Developing Stochastic Models as Inputs for High-Frequency Ground Motion
PhD Candidate, Geophysics
Wednesday, December 6th, 2017
CSL 422 – 10 am
watch Bill’s defense
High-frequency (~10 Hz) deterministic ground motion simulations are challenged by our understanding of the small-scale structure of the earth’s crust and the rupture process during an earthquake. We will likely never obtain deterministic models that can accurately describe these processes down to the meter scale length required for broadband wave propagation. Instead, we can attempt to explain the behavior, in a statistical sense, by including stochastic models defined by correlations observed in the natural earth and through physics based simulations of the earthquake rupture process. Toward this goal, we develop stochastic models to address both of the primary considerations for deterministic ground motion simulations: namely, the description of the material properties in the crust, and broadband earthquake source descriptions. Using borehole sonic log data recorded in Los Angeles basin, we estimate the spatial correlation structure of the small-scale fluctuations in P-wave velocities by determining the best-fitting parameters of a von Karman correlation function. We find that Hurst exponents, ν, between 0.0-0.2, vertical correlation lengths, “, of 15-150m, and xiv standard deviation, of about 5% characterize the variability in the borehole data. Using these parameters, we generated a stochastic model of velocity and density perturbations and combined with leading seismic velocity models to perform a validation exercise for the 2008, Chino Hills, CA using heterogeneous media. We find that models of velocity and
density perturbations can have significant effects on the wavefield at frequencies as low as 0.3 Hz, with ensemble median values of various ground motion metrics varying up to ±50%, at certain stations, compared to those computed solely from the CVM. Finally, we develop a kinematic rupture generator based on dynamic rupture simulations on geometrically complex faults. We analyze ~100 dynamic rupture simulations on strike-slip faults ranging from Mw 6.4 – 7.2. We find that our dynamic simulations follow empirical scaling relationships for inter-plate strike-slip events, and provide source spectra comparable with an -2 model.

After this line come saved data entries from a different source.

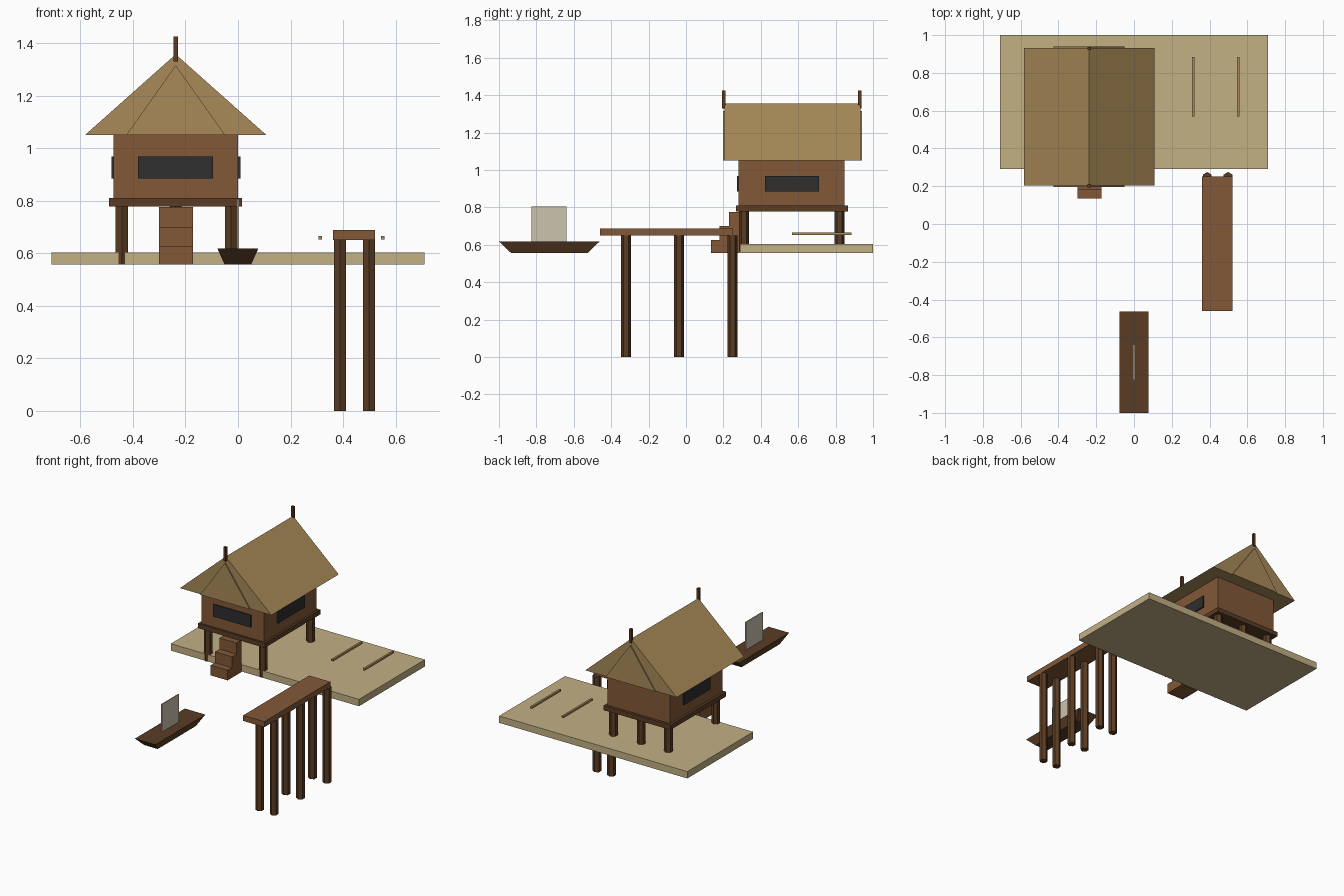
import bpy, bmesh, math

if "Cube" in bpy.data.objects:
    bpy.data.objects.remove(bpy.data.objects["Cube"])


def material(name, r, g, b):
    m = bpy.data.materials.new(name)
    lin = [((c / 255 + 0.055) / 1.055) ** 2.4 for c in (r, g, b)]
    m.diffuse_color = (*lin, 1)
    m.use_nodes = True
    m.node_tree.nodes["Principled BSDF"].inputs["Base Color"].default_value = m.diffuse_color
    return m


SAND = material("sand", 195, 177, 133)
THATCH = material("thatch", 168, 138, 88)
WOOD = material("wood", 130, 88, 56)
DARK = material("dark wood", 90, 60, 36)
GLASS = material("dark window", 46, 46, 48)
SAIL = material("sail cloth", 204, 195, 175)


def add(name, bm, mat):
    bmesh.ops.recalc_face_normals(bm, faces=bm.faces)
    me = bpy.data.meshes.new(name)
    bm.to_mesh(me)
    bm.free()
    me.materials.append(mat)
    ob = bpy.data.objects.new(name, me)
    bpy.context.collection.objects.link(ob)
    return ob


def box(name, x, y, z, mat, inset=(0, 0)):
    """Box from (min, max) ranges; inset narrows the bottom face."""
    bm = bmesh.new()
    bmesh.ops.create_cube(bm, size=1)
    for v in bm.verts:
        low = v.co.z < 0
        ix, iy = inset if low else (0, 0)
        v.co.x = x[0] + ix if v.co.x < 0 else x[1] - ix
        v.co.y = y[0] + iy if v.co.y < 0 else y[1] - iy
        v.co.z = z[0] if low else z[1]
    return add(name, bm, mat)


def post(name, x, y, z0, z1, mat, r=0.027):
    """Six-sided post with a corner facing front and back."""
    bm = bmesh.new()
    bmesh.ops.create_cone(bm, cap_ends=True, segments=6, radius1=r, radius2=r, depth=z1 - z0)
    for v in bm.verts:
        a = math.pi / 3 * round(math.atan2(v.co.x, v.co.y) / (math.pi / 3))
        v.co = (x + r * math.sin(a), y + r * math.cos(a), v.co.z + (z0 + z1) / 2)
    return add(name, bm, mat)


def prism(name, cx, half, z0, z1, y0, y1, mat):
    """Triangular prism along y."""
    bm = bmesh.new()
    pts = [(cx - half, z0), (cx + half, z0), (cx, z1)]
    face = bm.faces.new([bm.verts.new((px, y0, pz)) for px, pz in pts])
    ext = bmesh.ops.extrude_face_region(bm, geom=[face])
    for g in ext["geom"]:
        if isinstance(g, bmesh.types.BMVert):
            g.co.y = y1
    return add(name, bm, mat)


CX = -0.237  # centre line of the hut

# Ground slab
box("beach_slab", (-0.71, 0.71), (0.29, 1.0), (0.557, 0.604), SAND)

# Hut: stilts, floor, walls
for i, x in enumerate((-0.442, CX, -0.027)):
    for side, y in (("front", 0.31), ("back", 0.82)):
        post(f"stilt_{side}_{i}", x, y, 0.558, 0.785, DARK)
box("hut_floor", (-0.49, 0.015), (0.267, 0.866), (0.778, 0.81), DARK)
box("hut_walls", (-0.473, 0.0), (0.28, 0.848), (0.81, 1.05), WOOD)

# Windows as thin plates
box("front_window", (-0.38, -0.096), (0.272, 0.281), (0.885, 0.968), GLASS)
box("left_window", (-0.482, -0.473), (0.422, 0.71), (0.885, 0.968), GLASS)
box("right_window", (0.0, 0.009), (0.422, 0.71), (0.885, 0.968), GLASS)

# Roof, gable panels and ridge finials
prism("roof", CX, 0.345, 1.05, 1.357, 0.205, 0.932, THATCH)
for side, y0, y1 in (("front", 0.197, 0.206), ("back", 0.931, 0.94)):
    prism(f"gable_panel_{side}", CX, 0.188, 1.05, 1.315, y0, y1, THATCH)
for side, y in (("front", 0.202), ("back", 0.929)):
    box(f"finial_{side}", (CX - 0.009, CX + 0.009), (y - 0.009, y + 0.009), (1.33, 1.425), DARK)

# Steps up to the hut
for i, (y, top) in enumerate(((0.134, 0.626), (0.18, 0.7), (0.229, 0.776))):
    box(f"step_{i}", (-0.3, -0.172), (y, 0.284), (0.557, top), WOOD)

# Pier and its piles
box("pier_deck", (0.361, 0.521), (-0.46, 0.252), (0.65, 0.688), WOOD)
for i, y in enumerate((-0.321, -0.037, 0.248)):
    for side, x in (("left", 0.388), ("right", 0.498)):
        post(f"pier_pile_{side}_{i}", x, y, 0.0, 0.651, DARK)

# Boat with sail
box("boat_hull", (-0.078, 0.077), (-1.0, -0.462), (0.557, 0.618), DARK, inset=(0.027, 0.064))
box("sail", (-0.004, 0.004), (-0.826, -0.639), (0.618, 0.806), SAIL)

# Drying poles over the beach
for i, x in enumerate((0.313, 0.551)):
    box(f"drying_pole_{i}", (x - 0.007, x + 0.007), (0.568, 0.884), (0.652, 0.665), THATCH)
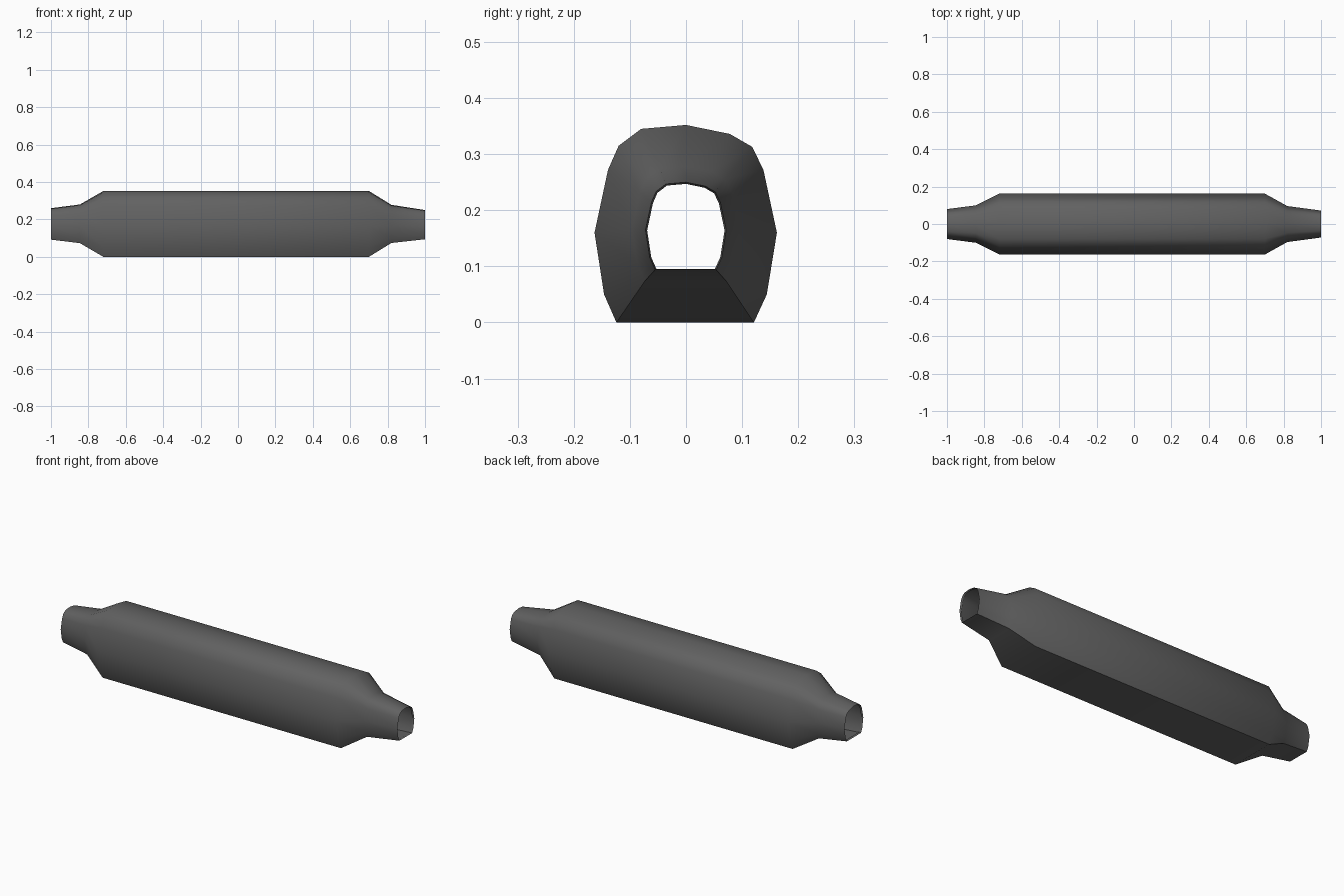
import bpy, bmesh

if "Cube" in bpy.data.objects:
    bpy.data.objects.remove(bpy.data.objects["Cube"])

# Main body cross-section (y, z): flat base, rounded crown
PROFILE = [(0.121, 0.0), (0.144, 0.05), (0.162, 0.16), (0.138, 0.272),
           (0.118, 0.313), (0.078, 0.336), (0.0, 0.352), (-0.08, 0.345),
           (-0.12, 0.315), (-0.139, 0.272), (-0.163, 0.16), (-0.146, 0.05),
           (-0.124, 0.0)]

# Stations: x, half width, lowest z, highest z
LIP_L = (-0.99, 0.077, 0.095, 0.256)
LIP_R = (0.99, 0.069, 0.095, 0.247)
STATIONS = [LIP_L, (-1.0, 0.08, 0.092, 0.26), (-0.845, 0.1, 0.073, 0.28),
            (-0.72, 0.1625, 0.0, 0.352), (0.70, 0.1625, 0.0, 0.352),
            (0.82, 0.096, 0.074, 0.278), (1.0, 0.072, 0.094, 0.25), LIP_R]


def add_ring(bm, x, half, low, high):
    return [bm.verts.new((x, y * half / 0.1625, low + z * (high - low) / 0.352))
            for y, z in PROFILE]


# Hollow tube lofted through the stations, open at both ends
bm = bmesh.new()
rings = [add_ring(bm, *s) for s in STATIONS]
n = len(PROFILE)
for a, b in zip(rings, rings[1:]):
    for i in range(n):
        j = (i + 1) % n
        bm.faces.new((a[i], b[i], b[j], a[j]))
bmesh.ops.recalc_face_normals(bm, faces=bm.faces)
# Make the skin face outward
crown = max(bm.faces, key=lambda f: f.calc_center_median().z)
if crown.normal.z < 0:
    bmesh.ops.reverse_faces(bm, faces=bm.faces)
mesh = bpy.data.meshes.new("hollow_tube_body")
bm.to_mesh(mesh)
bm.free()
body = bpy.data.objects.new("hollow_tube_body", mesh)
bpy.context.collection.objects.link(body)

# Dark grey finish
mat = bpy.data.materials.new("dark_grey")
mat.diffuse_color = (0.12, 0.12, 0.12, 1)
mat.use_nodes = True
mat.node_tree.nodes["Principled BSDF"].inputs["Base Color"].default_value = mat.diffuse_color
mesh.materials.append(mat)

# Smooth shading with sharp creases
bpy.context.view_layer.objects.active = body
body.select_set(True)
bpy.ops.object.shade_smooth_by_angle(angle=0.6)
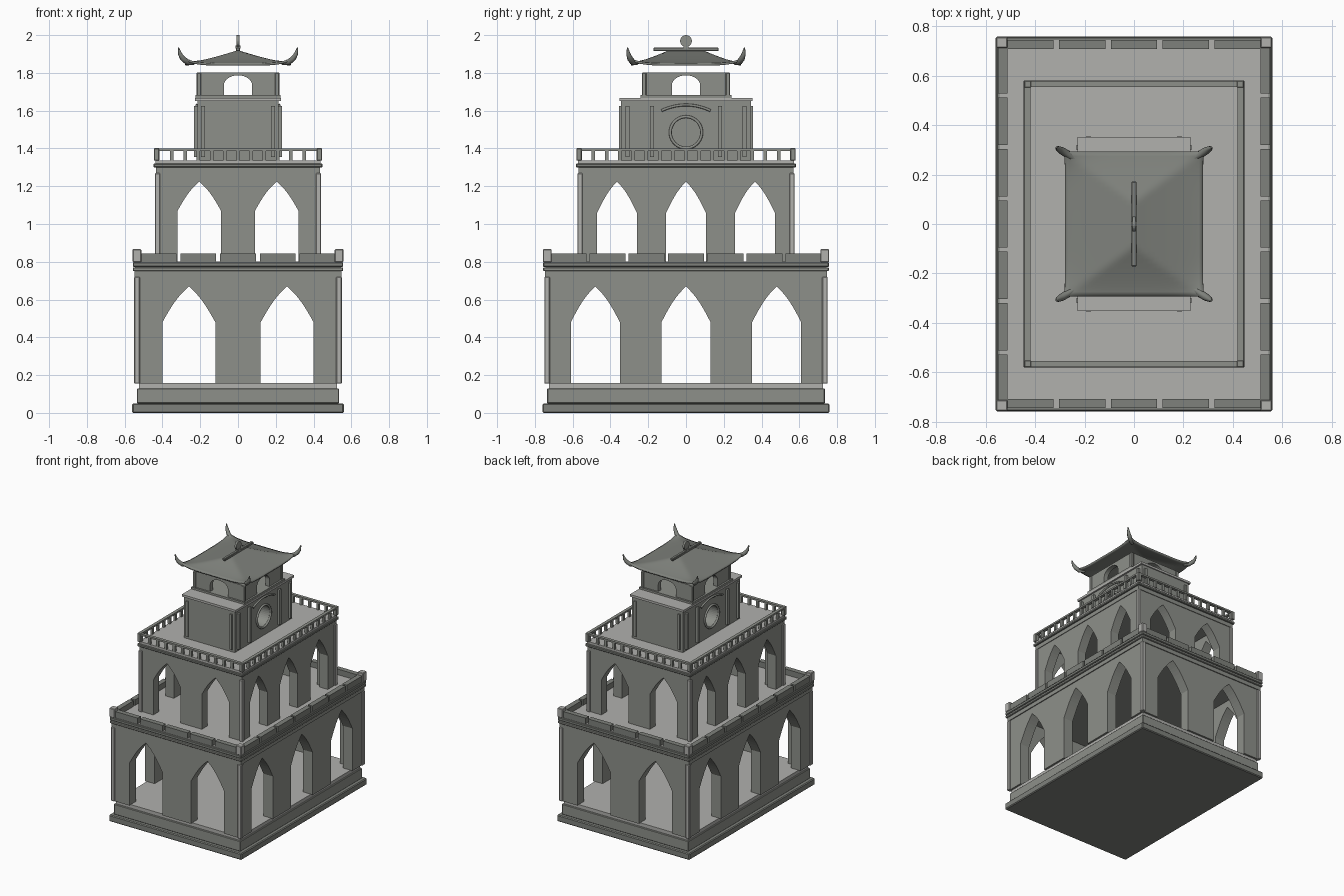
import bpy, bmesh, math
from mathutils import Matrix, Vector

if "Cube" in bpy.data.objects:
    bpy.data.objects.remove(bpy.data.objects["Cube"])


def material(name, rgb):
    m = bpy.data.materials.new(name)
    m.use_nodes = True
    m.diffuse_color = (*rgb, 1)
    m.node_tree.nodes["Principled BSDF"].inputs["Base Color"].default_value = (*rgb, 1)
    return m


LIGHT = material("light stone", (0.44, 0.44, 0.42))
STONE = material("grey stone", (0.27, 0.28, 0.255))
DARK = material("dark stone", (0.21, 0.22, 0.2))


def finish(name, bm, mat, bevel=0):
    bmesh.ops.recalc_face_normals(bm, faces=bm.faces)
    mesh = bpy.data.meshes.new(name)
    bm.to_mesh(mesh)
    bm.free()
    mesh.materials.append(mat)
    ob = bpy.data.objects.new(name, mesh)
    bpy.context.collection.objects.link(ob)
    if bevel:
        mod = ob.modifiers.new("Bevel", "BEVEL")
        mod.width = bevel
        mod.segments = 1
    return ob


def boxes(name, mat, parts, bevel=0):
    """Each part is (centre, half size)."""
    bm = bmesh.new()
    for c, h in parts:
        mtx = Matrix.Translation(c) @ Matrix.Diagonal((2 * h[0], 2 * h[1], 2 * h[2], 1))
        bmesh.ops.create_cube(bm, size=1, matrix=mtx)
    return finish(name, bm, mat, bevel)


def slab(name, mat, x, y, z0, z1, bevel=0):
    return boxes(name, mat, [((0, 0, (z0 + z1) / 2), (x, y, (z1 - z0) / 2))], bevel)


def corners(name, mat, x, y, r, z0, z1):
    return boxes(name, mat, [((sx * x, sy * y, (z0 + z1) / 2), (r, r, (z1 - z0) / 2))
                             for sx in (-1, 1) for sy in (-1, 1)], 0.004)


def arch(c, w, z0, spring, apex, pointed, n=8):
    pts = [(c - w / 2, z0)]
    for i in range(-n, n + 1):
        t = 1 - abs(i) / n
        if pointed:
            u, h = 1 - t, t + 0.1 * math.sin(math.pi * t)
        else:
            u, h = math.cos(t * math.pi / 2), math.sin(t * math.pi / 2)
        pts.append((c + math.copysign(u, i) * w / 2, spring + (apex - spring) * h))
    return pts + [(c + w / 2, z0)]


def wall(name, half, dist, thick, z0, z1, arches, angle):
    """Arched panel facing outward at the given angle."""
    pts = [(-half, z0)]
    for a in arches:
        pts += arch(*a)
    pts += [(half, z0), (half, z1), (-half, z1)]
    bm = bmesh.new()
    face = bm.faces.new([bm.verts.new((u, -dist, z)) for u, z in pts])
    ext = bmesh.ops.extrude_face_region(bm, geom=[face])
    moved = [v for v in ext["geom"] if isinstance(v, bmesh.types.BMVert)]
    bmesh.ops.translate(bm, verts=moved, vec=(0, thick, 0))
    bmesh.ops.rotate(bm, verts=bm.verts, matrix=Matrix.Rotation(angle, 3, "Z"))
    return finish(name, bm, STONE)


def storey(name, x, y, t, z0, z1, front, side):
    for i, label in enumerate(("front", "left", "back", "right")):
        long_side = i % 2
        half, dist = (y - t, x) if long_side else (x, y)
        wall(f"{name}_{label}_wall", half, dist, t, z0, z1,
             side if long_side else front, i * math.pi / 2)


def row(name, mat, x, y, counts, lengths, depth, z0, z1, pitch):
    """Repeated pieces along all four edges."""
    parts, zc, h = [], (z0 + z1) / 2, (z1 - z0) / 2
    for s in (-1, 1):
        for i in range(counts[0]):
            parts.append((((i - (counts[0] - 1) / 2) * pitch[0], s * y, zc), (lengths[0], depth, h)))
        for i in range(counts[1]):
            parts.append(((s * x, (i - (counts[1] - 1) / 2) * pitch[1], zc), (depth, lengths[1], h)))
    return boxes(name, mat, parts)


# Base
slab("base_step", DARK, 0.56, 0.76, 0, 0.05, 0.006)
slab("plinth", STONE, 0.535, 0.735, 0.05, 0.13, 0.004)
slab("ground_floor", LIGHT, 0.525, 0.725, 0.13, 0.157)

# Lower storey
storey("lower", 0.54, 0.74, 0.08, 0.155, 0.72,
       [(c, 0.28, 0.155, 0.48, 0.67, True) for c in (-0.26, 0.26)],
       [(c, 0.26, 0.155, 0.48, 0.67, True) for c in (-0.48, 0, 0.48)])
corners("lower_corner_posts", LIGHT, 0.535, 0.735, 0.015, 0.155, 0.72)
slab("lower_cornice", STONE, 0.547, 0.747, 0.72, 0.75)
slab("lower_cornice_lip", STONE, 0.557, 0.757, 0.75, 0.77, 0.004)
slab("lower_deck_edge", DARK, 0.557, 0.757, 0.773, 0.797, 0.004)
slab("lower_deck_core", STONE, 0.545, 0.745, 0.765, 0.78)
slab("lower_deck", LIGHT, 0.545, 0.745, 0.79, 0.802)
row("parapet_blocks", DARK, 0.532, 0.727, (5, 7), (0.094, 0.096), 0.019, 0.8, 0.845, (0.21, 0.208))
corners("parapet_corner_posts", LIGHT, 0.535, 0.735, 0.023, 0.797, 0.867)

# Upper storey
storey("upper", 0.43, 0.565, 0.07, 0.8, 1.27,
       [(c, 0.23, 0.8, 1.07, 1.225, True) for c in (-0.205, 0.205)],
       [(c, 0.21, 0.8, 1.06, 1.225, True) for c in (-0.365, 0, 0.365)])
corners("upper_corner_posts", LIGHT, 0.426, 0.561, 0.014, 0.8, 1.27)
slab("upper_cornice", STONE, 0.435, 0.57, 1.27, 1.3)
slab("upper_cornice_lip", DARK, 0.447, 0.582, 1.3, 1.32, 0.004)
slab("upper_deck", LIGHT, 0.436, 0.571, 1.32, 1.337)

# Balustrade
row("balusters", STONE, 0.432, 0.567, (11, 15), (0.009, 0.009), 0.009, 1.335, 1.39, (0.07, 0.07))
row("handrail", STONE, 0.432, 0.567, (1, 1), (0.43, 0.565), 0.012, 1.387, 1.4, (0, 0))
corners("balustrade_posts", STONE, 0.431, 0.566, 0.015, 1.335, 1.402)

# Tower with a round recess on each long side
tower = slab("tower", STONE, 0.215, 0.345, 1.335, 1.65)
bm = bmesh.new()
for s in (-1, 1):
    bmesh.ops.create_cone(bm, cap_ends=True, segments=40, radius1=0.08, radius2=0.08, depth=0.2,
                          matrix=Matrix.Translation((s * 0.215, 0, 1.485)) @ Matrix.Rotation(math.pi / 2, 4, "Y"))
cutter = finish("recess_cutter", bm, STONE)
cutter.hide_render = True
cutter.hide_set(True)
cut = tower.modifiers.new("Recess", "BOOLEAN")
cut.operation = "DIFFERENCE"
cut.object = cutter

pilasters = []
for s in (-1, 1):
    pilasters += [((s * 0.222, y, 1.49), (0.011, 0.01, 0.135)) for y in (-0.31, -0.18, 0.18, 0.31)]
    pilasters += [((x, s * 0.348, 1.49), (0.01, 0.007, 0.135)) for x in (-0.185, 0.185)]
boxes("tower_pilasters", STONE, pilasters)


def tube(name, mat, pts, radius, radii=None, cyclic=False):
    cu = bpy.data.curves.new(name, "CURVE")
    cu.dimensions = "3D"
    cu.bevel_depth = radius
    cu.bevel_resolution = 2
    cu.use_fill_caps = True
    sp = cu.splines.new("POLY")
    sp.points.add(len(pts) - 1)
    for i, p in enumerate(pts):
        sp.points[i].co = (*p, 1)
        sp.points[i].radius = radii[i] if radii else 1
    sp.use_cyclic_u = cyclic
    cu.materials.append(mat)
    ob = bpy.data.objects.new(name, cu)
    bpy.context.collection.objects.link(ob)


for s, label in ((1, "left"), (-1, "right")):
    ring = [math.tau * i / 40 for i in range(40)]
    tube(f"{label}_round_frame", STONE,
         [(s * 0.218, 0.083 * math.cos(a), 1.485 + 0.083 * math.sin(a)) for a in ring], 0.008, cyclic=True)
    tube(f"{label}_hood_moulding", STONE,
         [(s * 0.218, 0.013 * i, 1.63 - 0.03 * (i / 10) ** 2) for i in range(-10, 11)], 0.007)

# Belfry
slab("tower_ledge", LIGHT, 0.228, 0.353, 1.65, 1.667)
slab("belfry_sill", STONE, 0.226, 0.242, 1.667, 1.682)
opening = [(0, 0.15, 1.68, 1.735, 1.787, False)]
storey("belfry", 0.213, 0.228, 0.035, 1.68, 1.802, opening, opening)
corners("belfry_corner_posts", STONE, 0.207, 0.222, 0.012, 1.68, 1.802)

# Swept hip roof
N, RX, RY = 32, 0.28, 0.293
bm = bmesh.new()
grid = []
for j in range(N + 1):
    line = []
    for i in range(N + 1):
        u, v = 2 * i / N - 1, 2 * j / N - 1
        d = max(abs(u), (abs(v) * RY - 0.09) / (RY - 0.09), 0)
        z = 1.85 + 0.07 * (1 - d) ** 1.25 + 0.028 * abs(u * v) ** 5
        line.append(bm.verts.new((u * RX, v * RY, z)))
    grid.append(line)
for j in range(N):
    for i in range(N):
        bm.faces.new((grid[j][i], grid[j][i + 1], grid[j + 1][i + 1], grid[j + 1][i]))
roof = finish("roof", bm, DARK)
solid = roof.modifiers.new("Thickness", "SOLIDIFY")
solid.thickness = 0.012
solid.offset = -1 if roof.data.polygons[0].normal.z > 0 else 1
bpy.context.view_layer.objects.active = roof
roof.select_set(True)
bpy.ops.object.shade_smooth_by_angle(angle=math.radians(40))
roof.select_set(False)

# Upturned eave horns
for sx, sides in ((1, "left"), (-1, "right")):
    for sy, ends in ((1, "back"), (-1, "front")):
        path = [(0.235, 0.26, 1.85), (0.27, 0.283, 1.858), (0.293, 0.297, 1.877),
                (0.307, 0.305, 1.9), (0.315, 0.31, 1.933)]
        tube(f"{ends}_{sides}_eave_horn", DARK, [(sx * x, sy * y, z) for x, y, z in path],
             0.016, [0.6, 1, 0.95, 0.7, 0.2])

# Ridge and finial
slab("roof_ridge", DARK, 0.011, 0.172, 1.915, 1.934, 0.003)
bm = bmesh.new()
bmesh.ops.create_cone(bm, cap_ends=True, segments=24, radius1=0.031, radius2=0.031, depth=0.014,
                      matrix=Matrix.Translation((0, 0, 1.969)) @ Matrix.Rotation(math.pi / 2, 4, "Y"))
finish("ridge_disc", bm, STONE)
slab("disc_foot", STONE, 0.012, 0.012, 1.93, 1.945)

Our rupture generator reproduces GMPE medians and intra-event standard deviations spectral accelerations for an ensemble of 10 Hz fullydeterministic ground motion simulations, as compared to NGA West2 GMPE relationships up to 0.2 seconds.